In 1985 I was teaching in the English Department at Winchester High School, just north of Boston, and, for some reason, they needed someone to direct their fall drama production. I volunteered with the stipulation that I wanted to do the Pulitzer Prize winning Buried Child --- even though there are only seven characters (high school’s generally look for maximum participation numbers, not necessarily the quality of their productions). Having watched the aforementioned Mr. Tarshis execute a number of challenging (and small cast) productions at Blind Brook High School in Westchester, I persisted, they relented, and 14 young actors (principals & understudies) embarked on what became our three month seminar on Sam Shepard and a wonderful production. It was emotional, intense, and deeply educational. Seeing The New Group’s production of the play (with Ed Harris and Amy Madigan leading the cast) in March 2016 it resonated like a tuning fork! Pulitzer finalist playwright Christopher Shinn saw the production and said: ”I felt the play pulsing with Sam Shepard’s unconscious, and I realized how rarely I feel that in the theater today.” (NY Times August 1, 2017) And that’s what Shepard’s plays do --- more than any others in modern American theater.

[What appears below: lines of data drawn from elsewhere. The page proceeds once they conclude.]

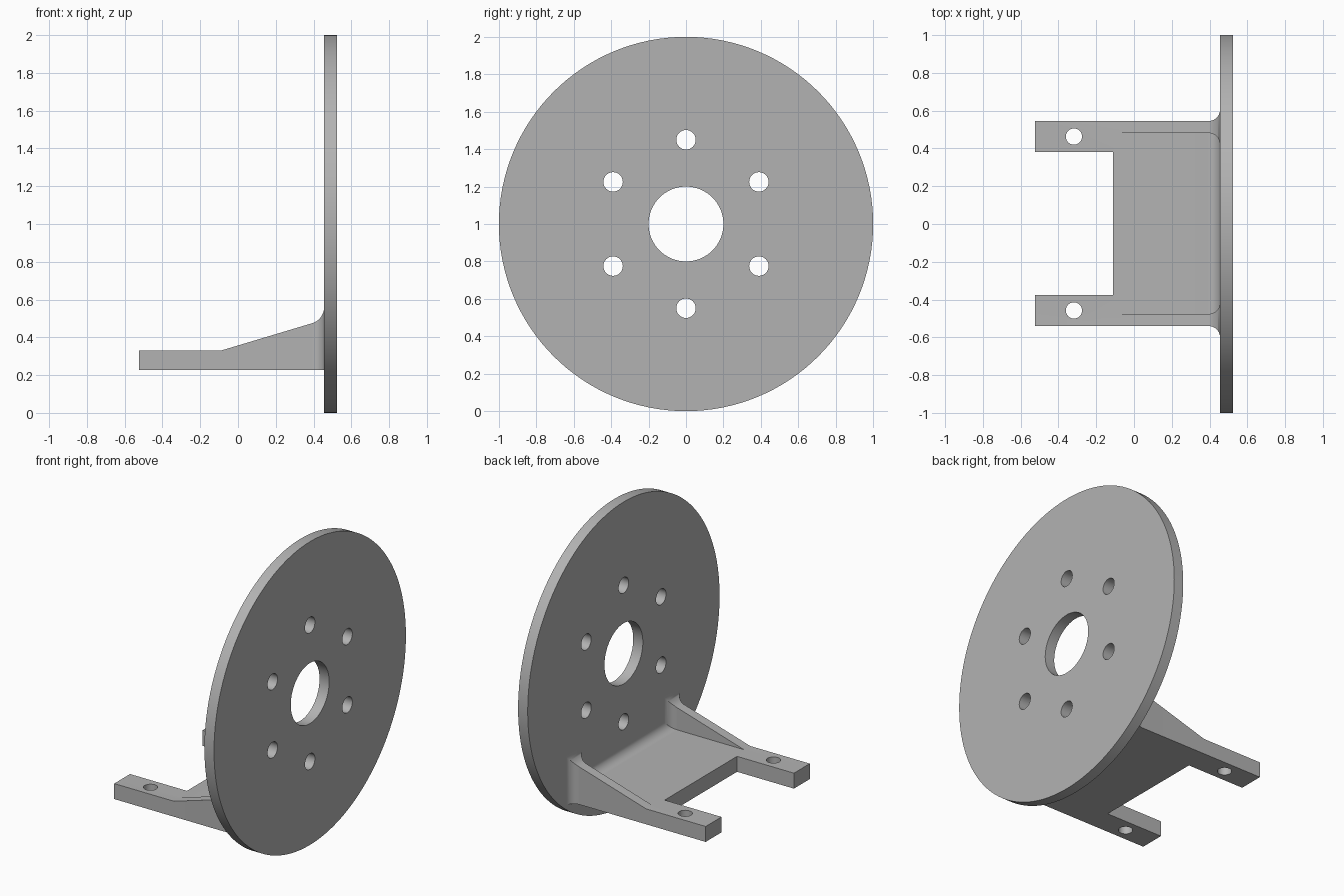
import bpy
import bmesh
from math import sin, cos, pi, radians
from mathutils import Matrix

cube = bpy.data.objects.get("Cube")
if cube:
    bpy.data.objects.remove(cube, do_unlink=True)

# One plain grey for the whole part
grey = bpy.data.materials.new("machined_grey")
grey.use_nodes = True
colour = (0.45, 0.45, 0.45, 1)
grey.diffuse_color = colour
grey.node_tree.nodes["Principled BSDF"].inputs["Base Color"].default_value = colour


def make_object(name, bm):
    bmesh.ops.recalc_face_normals(bm, faces=bm.faces)
    mesh = bpy.data.meshes.new(name)
    bm.to_mesh(mesh)
    bm.free()
    mesh.materials.append(grey)
    obj = bpy.data.objects.new(name, mesh)
    bpy.context.collection.objects.link(obj)
    return obj


def add_cylinder(bm, centre, radius, depth, axis, segments):
    turn = Matrix.Rotation(pi / 2, 4, "Y") if axis == "X" else Matrix()
    bmesh.ops.create_cone(bm, cap_ends=True, segments=segments, radius1=radius,
                          radius2=radius, depth=depth,
                          matrix=Matrix.Translation(centre) @ turn)


def cut(obj, cutter):
    cutter.hide_render = True
    mod = obj.modifiers.new("cut", "BOOLEAN")
    mod.operation = "DIFFERENCE"
    mod.solver = "EXACT"
    mod.object = cutter
    bpy.ops.object.select_all(action="DESELECT")
    bpy.context.view_layer.objects.active = obj
    obj.select_set(True)
    bpy.ops.object.modifier_apply(modifier=mod.name)
    bpy.data.objects.remove(cutter, do_unlink=True)
    bpy.ops.object.shade_smooth_by_angle(angle=radians(30))
    weighted = obj.modifiers.new("flat_face_normals", "WEIGHTED_NORMAL")
    weighted.keep_sharp = True


# Round mounting plate
PLATE_BACK, PLATE_FRONT = 0.455, 0.525
mid = (PLATE_BACK + PLATE_FRONT) / 2
bm = bmesh.new()
add_cylinder(bm, (mid, 0, 1), 1, PLATE_FRONT - PLATE_BACK, "X", 128)
plate = make_object("round_mounting_plate", bm)

# Centre bore and the ring of six bolt holes
bm = bmesh.new()
add_cylinder(bm, (mid, 0, 1), 0.2, 0.3, "X", 64)
for i in range(6):
    a = pi / 2 + i * pi / 3
    add_cylinder(bm, (mid, 0.45 * cos(a), 1 + 0.45 * sin(a)), 0.052, 0.3, "X", 32)
cut(plate, make_object("plate_hole_cutter", bm))

# Bracket: a channel section lofted along x, flaring into a fillet at the plate
BOTTOM, SHELF = 0.228, 0.33
MIDDLE, OUTER, INNER = 0.0025, 0.5425, 0.4785
RAMP_START, RAMP_SLOPE, FILLET = -0.09, 0.3, 0.06


def section(x, flare):
    top = SHELF + max(0, x - RAMP_START) * RAMP_SLOPE + flare
    shelf = SHELF + flare
    out, inn = OUTER + flare, INNER - flare
    half = [(out, BOTTOM), (out, top), (inn, top), (inn, shelf)]
    ring = half + [(-y, z) for y, z in reversed(half)]
    return [(x, y + MIDDLE, z) for y, z in ring]


stations = [(-0.525, 0), (RAMP_START, 0)]
for i in range(11):
    a = i / 10 * pi / 2
    stations.append((PLATE_BACK - FILLET + FILLET * sin(a), FILLET * (1 - cos(a))))
stations.append((PLATE_BACK + 0.005, FILLET))

bm = bmesh.new()
rings = [[bm.verts.new(p) for p in section(*s)] for s in stations]
for r0, r1 in zip(rings, rings[1:]):
    for i in range(len(r0)):
        j = (i + 1) % len(r0)
        bm.faces.new((r0[i], r0[j], r1[j], r1[i]))
bm.faces.new(rings[0])
bm.faces.new(rings[-1])
bmesh.ops.remove_doubles(bm, verts=bm.verts, dist=0.0001)
bracket = make_object("gusseted_bracket", bm)

# Slot between the arms, and a screw hole in each arm
bm = bmesh.new()
SLOT_END, SLOT_LENGTH, SLOT_WIDTH = -0.11, 0.6, 0.755
bmesh.ops.create_cube(bm, size=1, matrix=Matrix.Translation(
    (SLOT_END - SLOT_LENGTH / 2, MIDDLE, 0.28)) @ Matrix.Diagonal((SLOT_LENGTH, SLOT_WIDTH, 0.4, 1)))
for side in (-1, 1):
    add_cylinder(bm, (-0.318, MIDDLE + side * 0.46, 0.28), 0.043, 0.4, "Z", 32)
cut(bracket, make_object("bracket_cutter", bm))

Was he “our greatest living playwright” before he passed away last Thursday? Who knows --- that kind of label is hard to assign to anyone and Shepard, certainly, would laugh off the entire notion. Yet his work has already withstood the “test of time” measure (Buried Child won the Pulitzer in 1979, almost 40 years ago!) and there’s no reason to doubt it will continue to be performed far into the future. What’s more significant, is that we are losing his voice. On March 15th I was in a Barnes and Noble and picked up Shepard’s last work of prose, The One Inside, a novel (of sorts) that investigates that vast psychological interior landscape the author probes in all his work. In the Foreword, Patti Smith, the poet and singer, describes the main character this way: “He’s just going to keep on living till he dies.” (p. xi) Which is kind of what Shepard did. Early in the book the narrators says, “I’m exactly one year older than my father was when he died . . . as though it were some kind of achievement rather than raw chance. Rather than happenstance.” He finishes the chapter reflecting on “Nabokov’s answer to why he writes --- ‘aesthetic bliss”’--- that’s all, ‘aesthetic bliss.’ Yes. Whatever that is.” In Shepard’s world, everything was a mystery and it was all right there! inside us --- to be plumbed, and probed and prodded.

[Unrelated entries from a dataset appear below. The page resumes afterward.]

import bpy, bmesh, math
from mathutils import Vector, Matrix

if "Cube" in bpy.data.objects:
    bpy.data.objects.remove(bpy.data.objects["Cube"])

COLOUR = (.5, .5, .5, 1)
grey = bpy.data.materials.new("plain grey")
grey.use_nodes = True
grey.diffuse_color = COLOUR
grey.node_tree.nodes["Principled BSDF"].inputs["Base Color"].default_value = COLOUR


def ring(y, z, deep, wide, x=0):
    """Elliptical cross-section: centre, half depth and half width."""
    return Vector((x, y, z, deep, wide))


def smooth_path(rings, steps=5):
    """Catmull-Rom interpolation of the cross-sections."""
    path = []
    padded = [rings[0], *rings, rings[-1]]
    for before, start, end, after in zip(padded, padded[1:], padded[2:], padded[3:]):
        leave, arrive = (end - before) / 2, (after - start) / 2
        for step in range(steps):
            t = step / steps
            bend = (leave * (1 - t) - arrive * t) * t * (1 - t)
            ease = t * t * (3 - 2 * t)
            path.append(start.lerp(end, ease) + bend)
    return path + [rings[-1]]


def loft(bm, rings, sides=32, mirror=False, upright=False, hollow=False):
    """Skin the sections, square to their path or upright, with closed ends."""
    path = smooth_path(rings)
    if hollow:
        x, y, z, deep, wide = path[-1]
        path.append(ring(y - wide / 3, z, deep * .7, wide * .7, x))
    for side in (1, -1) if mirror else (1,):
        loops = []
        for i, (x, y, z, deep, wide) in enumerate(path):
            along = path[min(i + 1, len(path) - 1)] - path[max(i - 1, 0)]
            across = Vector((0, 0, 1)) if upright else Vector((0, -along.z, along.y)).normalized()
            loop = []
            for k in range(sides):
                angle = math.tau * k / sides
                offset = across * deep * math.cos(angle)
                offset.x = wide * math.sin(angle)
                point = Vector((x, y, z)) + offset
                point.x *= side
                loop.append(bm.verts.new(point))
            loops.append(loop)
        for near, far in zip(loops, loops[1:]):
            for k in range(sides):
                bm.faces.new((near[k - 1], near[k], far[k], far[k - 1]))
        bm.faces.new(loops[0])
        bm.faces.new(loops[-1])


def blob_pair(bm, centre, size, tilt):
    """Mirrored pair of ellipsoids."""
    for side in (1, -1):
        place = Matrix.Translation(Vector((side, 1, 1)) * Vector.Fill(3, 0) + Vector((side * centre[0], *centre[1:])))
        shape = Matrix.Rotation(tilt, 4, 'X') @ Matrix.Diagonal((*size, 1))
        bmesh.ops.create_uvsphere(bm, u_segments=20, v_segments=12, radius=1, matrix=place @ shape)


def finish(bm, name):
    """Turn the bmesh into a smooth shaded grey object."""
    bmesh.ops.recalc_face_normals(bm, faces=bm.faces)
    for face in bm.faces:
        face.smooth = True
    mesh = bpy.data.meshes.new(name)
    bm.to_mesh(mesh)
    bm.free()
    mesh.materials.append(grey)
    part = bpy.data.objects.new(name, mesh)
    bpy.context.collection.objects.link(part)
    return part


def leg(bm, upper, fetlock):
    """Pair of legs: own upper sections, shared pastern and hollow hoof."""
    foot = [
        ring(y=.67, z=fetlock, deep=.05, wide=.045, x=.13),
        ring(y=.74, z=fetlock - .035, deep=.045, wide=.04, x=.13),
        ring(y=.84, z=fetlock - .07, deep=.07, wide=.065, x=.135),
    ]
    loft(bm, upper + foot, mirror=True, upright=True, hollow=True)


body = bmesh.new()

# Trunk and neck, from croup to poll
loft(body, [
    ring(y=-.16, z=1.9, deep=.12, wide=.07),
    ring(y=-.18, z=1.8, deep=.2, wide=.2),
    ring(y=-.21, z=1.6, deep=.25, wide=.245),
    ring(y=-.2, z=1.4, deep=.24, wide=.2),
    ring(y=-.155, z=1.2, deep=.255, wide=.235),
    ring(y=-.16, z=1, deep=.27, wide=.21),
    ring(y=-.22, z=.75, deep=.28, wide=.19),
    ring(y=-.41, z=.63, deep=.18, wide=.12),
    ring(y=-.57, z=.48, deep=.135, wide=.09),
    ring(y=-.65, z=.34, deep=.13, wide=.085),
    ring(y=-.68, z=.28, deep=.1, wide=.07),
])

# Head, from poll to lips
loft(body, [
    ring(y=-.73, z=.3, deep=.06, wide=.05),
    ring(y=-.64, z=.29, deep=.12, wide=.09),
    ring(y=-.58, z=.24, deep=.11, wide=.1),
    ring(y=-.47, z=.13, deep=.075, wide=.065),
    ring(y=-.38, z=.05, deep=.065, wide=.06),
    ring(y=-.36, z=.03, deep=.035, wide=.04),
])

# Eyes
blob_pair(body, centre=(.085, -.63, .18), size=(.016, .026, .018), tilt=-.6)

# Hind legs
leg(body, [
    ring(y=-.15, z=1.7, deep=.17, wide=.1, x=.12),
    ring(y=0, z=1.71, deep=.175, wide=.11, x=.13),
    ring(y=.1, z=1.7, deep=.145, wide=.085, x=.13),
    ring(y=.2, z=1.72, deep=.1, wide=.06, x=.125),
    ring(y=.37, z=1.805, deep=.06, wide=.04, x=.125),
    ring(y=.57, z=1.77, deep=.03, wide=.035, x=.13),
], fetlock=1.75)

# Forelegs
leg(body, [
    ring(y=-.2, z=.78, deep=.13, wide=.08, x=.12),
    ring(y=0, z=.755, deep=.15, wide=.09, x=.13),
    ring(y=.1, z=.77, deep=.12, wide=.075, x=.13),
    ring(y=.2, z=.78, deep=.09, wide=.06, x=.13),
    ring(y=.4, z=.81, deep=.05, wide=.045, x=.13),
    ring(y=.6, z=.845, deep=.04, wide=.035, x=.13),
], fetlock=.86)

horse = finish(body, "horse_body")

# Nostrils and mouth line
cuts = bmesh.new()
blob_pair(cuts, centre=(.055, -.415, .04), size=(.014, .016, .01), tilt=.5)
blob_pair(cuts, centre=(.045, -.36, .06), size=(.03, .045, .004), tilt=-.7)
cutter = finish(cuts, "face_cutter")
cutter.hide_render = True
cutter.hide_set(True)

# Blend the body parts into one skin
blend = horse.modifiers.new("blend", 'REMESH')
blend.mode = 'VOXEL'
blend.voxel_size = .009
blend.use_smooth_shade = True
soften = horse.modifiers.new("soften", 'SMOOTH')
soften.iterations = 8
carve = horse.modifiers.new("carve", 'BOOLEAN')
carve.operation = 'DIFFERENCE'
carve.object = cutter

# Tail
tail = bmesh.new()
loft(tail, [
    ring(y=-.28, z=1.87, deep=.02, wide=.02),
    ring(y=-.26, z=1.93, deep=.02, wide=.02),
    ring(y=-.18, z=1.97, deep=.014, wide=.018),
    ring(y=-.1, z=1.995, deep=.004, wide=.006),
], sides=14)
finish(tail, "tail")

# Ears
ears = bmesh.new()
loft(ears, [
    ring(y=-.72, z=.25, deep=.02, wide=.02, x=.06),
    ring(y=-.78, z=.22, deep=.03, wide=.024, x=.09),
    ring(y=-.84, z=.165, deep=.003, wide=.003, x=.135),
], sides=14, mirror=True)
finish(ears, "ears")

Invoking his father is a recurrent Shepard theme and his passing leads me down that path, too. Like my father, Shepard was approaching his 74th birthday when he passed away and, like my dad, he was not someone who sought the spotlight and was clearly comfortable in his own (“masculine”) skin. Years ago, I ran across a photo of my Dad (taken in 1972) and it reminded me of Shepard’s picture on the cover of his Fool for Love and Other Plays. There’s a rare smile on each man’s face, and their flannel shirts and swept back hair creates a resemblance that struck me then --- and now. And I think it speaks to how deeply Sam Shepard’s art resonates that, in writing a eulogy for Sam, I can’t not mention my own father.